The DNAinfo archives brought to you by WNYC.
Read the press release here.

Rangel Widens Lead Over Espaillat as Judge Intervenes

By Jill Colvin | July 5, 2012 4:26pm
"I thought this would be an appropriate time to say thank God for this system and those people who work hard to make this system work," Rangel said Wednesday.
View Full Caption
DNAinfo/Jill Colvin

BRONX COUNTY COURTHOUSE — Rep. Charlie Rangel's lead over State Sen. Adriano Espaillat widened Thursday as election workers began to tally several thousand outstanding ballots in the contentious primary race that remains too close to call.

Rangel now leads Espaillat by 945 votes, up from a razor-thin 802-vote margin, with thousands of absentee and affidavit ballots still left to be counted, according to new Board of Election numbers announced late Thursday.

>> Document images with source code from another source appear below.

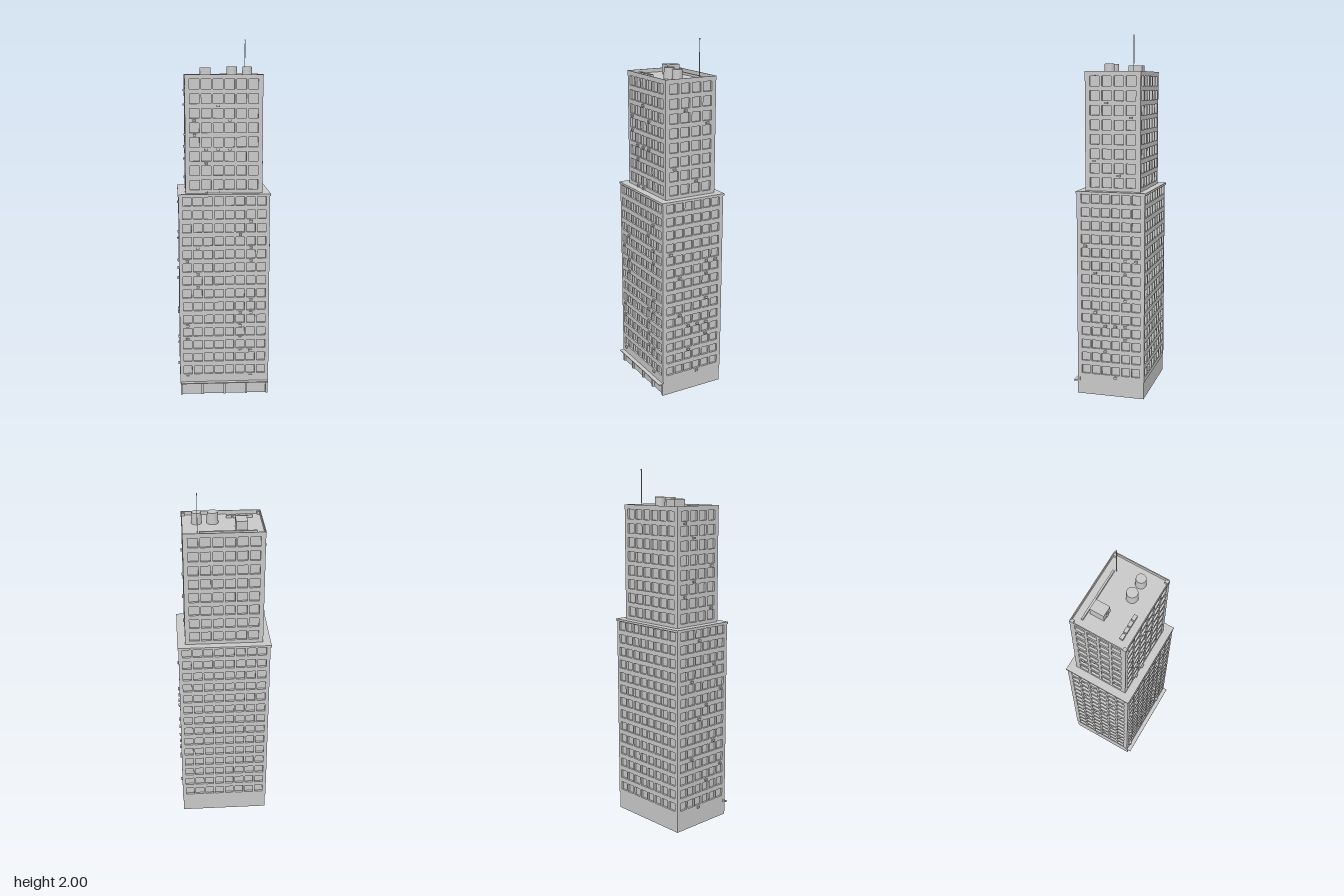
import * as THREE from 'three';

const concrete = new THREE.MeshStandardMaterial({ color: 0xc8c8c8 });
concrete.name = 'concrete grey';

const RECESS = 0.012;

function add(parent, name, geometry, x = 0, y = 0, z = 0) {
  const mesh = new THREE.Mesh(geometry, concrete);
  mesh.name = name;
  mesh.position.set(x, y, z);
  parent.add(mesh);
  return mesh;
}

// Box given by its minimum and maximum on each axis
function box(parent, name, x0, x1, y0, y1, z0, z1) {
  return add(parent, name, new THREE.BoxGeometry(x1 - x0, y1 - y0, z1 - z0),
    (x0 + x1) / 2, (y0 + y1) / 2, (z0 + z1) / 2);
}

function rectangle(Type, x0, x1, y0, y1) {
  const r = new Type();
  r.moveTo(x0, y0);
  r.lineTo(x1, y0);
  r.lineTo(x1, y1);
  r.lineTo(x0, y1);
  r.closePath();
  return r;
}

// Wall slab pierced by a grid of windows; outer face at local z = 0
function wallGeometry(width, y0, t, cols) {
  const shape = rectangle(THREE.Shape, -width / 2, width / 2, y0, t.y1);
  const h = t.window / 2;
  for (let r = 0; r < t.rows; r++) {
    for (let c = 0; c < cols.count; c++) {
      const x = (c - (cols.count - 1) / 2) * cols.step;
      const y = t.topRow - r * t.rowStep;
      shape.holes.push(rectangle(THREE.Path, x - h, x + h, y - h, y + h));
    }
  }
  const g = new THREE.ExtrudeGeometry(shape, { depth: RECESS, bevelEnabled: false });
  return g.translate(0, 0, -RECESS);
}

// Tower block: solid core, four window walls and air conditioners [column, row]
function tower(parent, name, t) {
  const group = new THREE.Group();
  group.name = name;
  parent.add(group);
  const zc = (t.z0 + t.z1) / 2, depth = t.z1 - t.z0;
  box(group, 'core', -t.x + RECESS, t.x - RECESS, t.y0, t.y1, t.z0 + RECESS, t.z1 - RECESS);
  const sides = [
    ['frontWall', 0, t.x * 2, t.frontY0, t.z1 - zc, t.frontCols, t.frontUnits],
    ['leftWall', Math.PI / 2, depth - 2 * RECESS, t.y0, t.x, t.sideCols, t.leftUnits],
    ['backWall', Math.PI, t.x * 2, t.y0, zc - t.z0, t.frontCols, []],
    ['rightWall', -Math.PI / 2, depth - 2 * RECESS, t.y0, t.x, t.sideCols, t.rightUnits],
  ];
  for (const [label, angle, width, y0, out, cols, units] of sides) {
    const side = new THREE.Group();
    side.name = label;
    side.position.z = zc;
    side.rotation.y = angle;
    group.add(side);
    add(side, label + 'Panel', wallGeometry(width, y0, t, cols), 0, 0, out);
    for (const [c, r] of units) {
      add(side, 'airConditioner', new THREE.BoxGeometry(0.018, 0.011, 0.014),
        (c - (cols.count - 1) / 2) * cols.step, t.topRow - (r + 0.5) * t.rowStep, out + 0.001);
    }
  }
}

export function createModel() {
  const model = new THREE.Group();
  model.name = 'officeTower';

  // Ground floor with shopfront pillars and canopy
  box(model, 'groundFloor', -0.249, 0.249, 0, 0.1, -0.199, 0.175);
  for (const x of [-0.243, -0.126, 0.001, 0.125, 0.243]) {
    box(model, 'pillar', x - 0.006, x + 0.006, 0, 0.072, 0.172, 0.186);
  }
  box(model, 'canopy', -0.25, 0.25, 0.071, 0.076, 0.17, 0.208);

  // Lower block
  tower(model, 'lowerTower', {
    x: 0.252, z0: -0.202, z1: 0.183, y0: 0.098, frontY0: 0.076, y1: 1.15,
    rows: 14, topRow: 1.12, rowStep: 0.0749, window: 0.048,
    frontCols: { count: 8, step: 0.0593 }, sideCols: { count: 6, step: 0.0577 },
    frontUnits: [[6, 1], [5, 2], [1, 3], [6, 3], [0, 4], [6, 4], [1, 5], [1, 6], [6, 7], [5, 8],
      [6, 8], [0, 9], [5, 9], [0, 10], [5, 10], [5, 11], [6, 11], [0, 13], [6, 13]],
    leftUnits: [[0, 3], [4, 4], [5, 4], [1, 5], [4, 5], [4, 7], [1, 8], [2, 9], [3, 9], [4, 9],
      [4, 10], [2, 11], [3, 13]],
    rightUnits: [[2, 0], [4, 2], [1, 3], [5, 4], [3, 5], [2, 6], [4, 8], [1, 9], [5, 10], [3, 11], [2, 13]],
  });
  box(model, 'terraceSlab', -0.257, 0.257, 1.148, 1.16, -0.208, 0.187);

  // Upper block
  tower(model, 'upperTower', {
    x: 0.2135, z0: -0.1675, z1: 0.1435, y0: 1.16, frontY0: 1.16, y1: 1.787,
    rows: 8, topRow: 1.756, rowStep: 0.0785, window: 0.053,
    frontCols: { count: 6, step: 0.0647 }, sideCols: { count: 4, step: 0.068 },
    frontUnits: [[2, 1], [0, 2], [3, 2], [0, 3], [1, 4], [2, 4], [3, 4], [1, 5], [1, 7], [2, 7]],
    leftUnits: [[1, 1], [3, 2], [0, 5], [2, 6]],
    rightUnits: [[0, 0], [1, 1], [3, 3], [1, 4], [0, 5], [3, 6]],
  });

  // Roof parapet with corner posts
  const rim = rectangle(THREE.Shape, -0.215, 0.215, -0.145, 0.169);
  rim.holes.push(rectangle(THREE.Path, -0.21, 0.21, -0.14, 0.164));
  const parapet = new THREE.ExtrudeGeometry(rim, { depth: 0.022, bevelEnabled: false });
  add(model, 'parapet', parapet.rotateX(-Math.PI / 2), 0, 1.786, 0);
  for (const sx of [-1, 1]) {
    for (const z of [-0.1565, 0.1325]) {
      box(model, 'cornerPost', sx * 0.2025 - 0.0075, sx * 0.2025 + 0.0075, 1.785, 1.803, z - 0.0075, z + 0.0075);
    }
  }

  // Roof equipment
  box(model, 'stairHouse', -0.125, -0.065, 1.785, 1.843, -0.106, -0.028);
  box(model, 'stairDoor', -0.106, -0.084, 1.787, 1.825, -0.029, -0.026);
  for (const [x, radius] of [[0.05, 0.031], [0.135, 0.028]]) {
    add(model, 'waterTank', new THREE.CylinderGeometry(radius - 0.002, radius, 0.061, 24), x, 1.8175, 0.027);
  }
  for (const x of [-0.152, -0.114, -0.077, -0.041]) {
    box(model, 'roofCooler', x - 0.015, x + 0.015, 1.785, 1.803, 0.082, 0.101);
  }
  box(model, 'duct', -0.172, 0.127, 1.785, 1.8, -0.127, -0.117);

  // Antenna mast
  box(model, 'antenna', 0.134, 0.137, 1.785, 1.998, -0.1115, -0.1085);
  box(model, 'antennaTip', 0.1325, 0.1385, 1.994, 2, -0.113, -0.107);

  return model;
}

But the vote certification could be delayed after a Bronx Judge ruled —as the votes were being counted — that the Board of Elections won't be allowed to send the certified results to the state until he signs off on the final count.

Bronx Supreme Court Justice John Carter's preliminary order also forced elections workers to begin making photocopies of all of the outstanding ballots as they’re being counted to preserve them as evidence.

While Rangel was originally declared the decisive winner in the contentious June 26 primary race, his lead began to dwindle as new votes were discovered. The outcome now hinges on about 5,000 absentee, special and affidavit ballots — half of which are believed to be valid, the board’s lawyers said.

The judge's decision marks the latest in the heated battle between the veteran congressman and his Dominican-born challenger, who has alleged that hundreds of his supporters were turned away from the polls in what attorney Leo Glickman described as concerted "voter suppression."

The "campaign received hundreds of reports from irate Latino enrolled Democrats that they were wrongly turned away from their polling places without being permitted to vote," his lawyers charged in their complaint, accusing inspectors of yelling at Hispanic voters, telling them there was no election, denying them affidavit ballots, and telling them their names were missing from voter rolls.

They also charged that bilingual poll workers were replaced at the last minute by English-speakers by "party leaders [who] were supporting … Rangel in the primary election."

The Bronx judge will give Espaillat’s team a chance to present specific evidence about the charges at next court date, July 11, at 10 a.m.

Board of elections lawyer Stephen Kitzinger said it was "inappropriate" for Espaillat to make accusations in the media without producing evidence.

"It's distressing to the board that these allegations have been made over a series of days, but no improprieties have been brought the board," he said

He also accused Espaillat’s team of "gross overreaching" with demands that they be allowed to more closely supervise the count, including inspecting secure voting machines.

Rangel’s lawyer, Arthur Greig, also slammed Espaillat’s lawyers for trying to accuse the Congressman of participating in any efforts to disenfranchise voters.

"It’s absolutely absurd for anybody to suggest Congressman Rangel… based on his long history of fighting for Civil Rights and voter rights, would ever have anything to do with any voter suppression,” he said. "Sen. Espaillat ought to be ashamed he's making that allegation."

"There are no factual allegations made," Greig railed. "Bring us the proof."

He also accused Espaillat of "playing politics" by trying to delay the vote in an effort to drum up media attention and support ahead of a run to defend his seat in the Senate.

Espaillat, he said, “just wants to keep his name in the press. He’s running against Mr. Linares. That's all this is,” he said, referring to Espaillat’s longtime rival, Assemblyman Guillermo Linares.

"He’s not going to overcome an 802-vote lead," Greig said.

The filing deadline for the senate race is on July 12.